JACKSONVILLE, Fla. – Thursday's announcement that the state will seek the death penalty for Russell Tillis, the man accused of killing Joni Gunter and burying her dismembered remains in his booby-trapped yard, was a first since Melissa Nelson took over as 4th District state attorney.
The decision was made by Nelson after the case was before the newly formed Grand Jury Indictment Review Panel. It will look over potential death penalty cases and lay out the facts to make sure all sides are represented before Nelson makes the decision.
The facts in the Tillis case were enough for Nelson to decide to pursue the death penalty.
The panel has nine members: five permanent and four rotating members of Nelson's staff. They take several factors of the case into consideration:
- The history of the suspect
- Statements from witnesses, both law enforcement and others
- Any confessions
- Other factors involved, such as drugs or alcohol use
- Recommendations from law enforcement officials
- The victim's family
"You might recall that this is a promise I made during campaigning," Nelson said. "The decision whether or not to seek the death penalty is the most important decisions by this office.
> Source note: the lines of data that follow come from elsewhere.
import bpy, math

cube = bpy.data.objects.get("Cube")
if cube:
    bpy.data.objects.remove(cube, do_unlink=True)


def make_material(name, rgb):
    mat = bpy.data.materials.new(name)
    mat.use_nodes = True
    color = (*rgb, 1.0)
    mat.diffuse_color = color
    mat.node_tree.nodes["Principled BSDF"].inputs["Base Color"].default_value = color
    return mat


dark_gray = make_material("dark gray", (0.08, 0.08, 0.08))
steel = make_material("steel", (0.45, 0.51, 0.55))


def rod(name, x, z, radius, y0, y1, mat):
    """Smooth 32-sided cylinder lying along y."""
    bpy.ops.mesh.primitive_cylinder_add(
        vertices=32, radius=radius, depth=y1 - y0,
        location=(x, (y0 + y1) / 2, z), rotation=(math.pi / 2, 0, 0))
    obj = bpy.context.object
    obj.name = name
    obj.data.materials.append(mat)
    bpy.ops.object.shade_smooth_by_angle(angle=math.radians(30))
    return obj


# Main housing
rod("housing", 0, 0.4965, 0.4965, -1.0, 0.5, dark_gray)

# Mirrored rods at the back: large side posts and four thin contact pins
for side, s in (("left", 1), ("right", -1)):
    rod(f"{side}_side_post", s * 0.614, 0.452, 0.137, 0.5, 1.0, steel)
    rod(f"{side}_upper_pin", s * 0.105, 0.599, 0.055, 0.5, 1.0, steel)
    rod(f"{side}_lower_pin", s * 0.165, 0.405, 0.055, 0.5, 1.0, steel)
Putting in place policies on how the office seeks the death penalty ... is incredibly important."
Darlene Farah spent years trying to convince previous State Attorney Angela Corey not to pursue the death penalty against the man who killed her daughter, Shelby. Three months ago, under Nelson's leadership, James Rhodes was sentenced to life in prison.
"To me, the victims’ families should have some say-so," Darlene Farah said. "They should take into consideration what victims' families think, because we have to live with the pain every day."
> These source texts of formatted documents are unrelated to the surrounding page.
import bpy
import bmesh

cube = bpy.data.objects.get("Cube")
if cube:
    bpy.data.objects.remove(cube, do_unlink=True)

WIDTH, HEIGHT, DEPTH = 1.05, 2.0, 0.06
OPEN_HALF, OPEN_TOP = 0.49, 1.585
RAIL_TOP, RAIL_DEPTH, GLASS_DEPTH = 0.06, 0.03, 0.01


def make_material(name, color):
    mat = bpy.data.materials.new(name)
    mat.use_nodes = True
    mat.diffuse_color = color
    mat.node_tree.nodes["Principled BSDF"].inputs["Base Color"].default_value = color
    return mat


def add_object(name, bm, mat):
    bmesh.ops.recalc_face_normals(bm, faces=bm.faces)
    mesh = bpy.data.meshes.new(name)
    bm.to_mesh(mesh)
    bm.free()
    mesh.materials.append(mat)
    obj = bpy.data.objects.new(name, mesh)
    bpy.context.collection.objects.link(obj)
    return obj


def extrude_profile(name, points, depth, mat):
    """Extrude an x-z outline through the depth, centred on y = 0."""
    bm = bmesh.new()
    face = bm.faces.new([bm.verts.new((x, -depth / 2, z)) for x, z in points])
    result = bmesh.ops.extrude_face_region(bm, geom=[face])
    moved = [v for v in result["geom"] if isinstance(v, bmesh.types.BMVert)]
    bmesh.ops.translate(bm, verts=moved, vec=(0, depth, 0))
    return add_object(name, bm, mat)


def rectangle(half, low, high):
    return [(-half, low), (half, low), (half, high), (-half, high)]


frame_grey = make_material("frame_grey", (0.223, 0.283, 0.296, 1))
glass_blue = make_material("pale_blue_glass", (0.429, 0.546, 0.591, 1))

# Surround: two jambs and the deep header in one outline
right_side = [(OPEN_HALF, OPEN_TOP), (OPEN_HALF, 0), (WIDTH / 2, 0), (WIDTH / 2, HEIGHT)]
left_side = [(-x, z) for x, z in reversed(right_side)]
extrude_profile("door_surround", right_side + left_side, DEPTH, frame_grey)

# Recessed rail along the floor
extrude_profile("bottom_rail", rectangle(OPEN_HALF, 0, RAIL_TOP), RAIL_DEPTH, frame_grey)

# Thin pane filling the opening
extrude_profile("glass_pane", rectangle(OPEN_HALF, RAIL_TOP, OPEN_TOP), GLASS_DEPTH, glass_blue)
This panel will also review any death penalty cases that are sent back for review because the sentence was not reached by a unanimous jury decision.
Several defense attorneys told News4Jax they agree with Nelson's approach, saying this panel is a step in the right direction and should be applauded.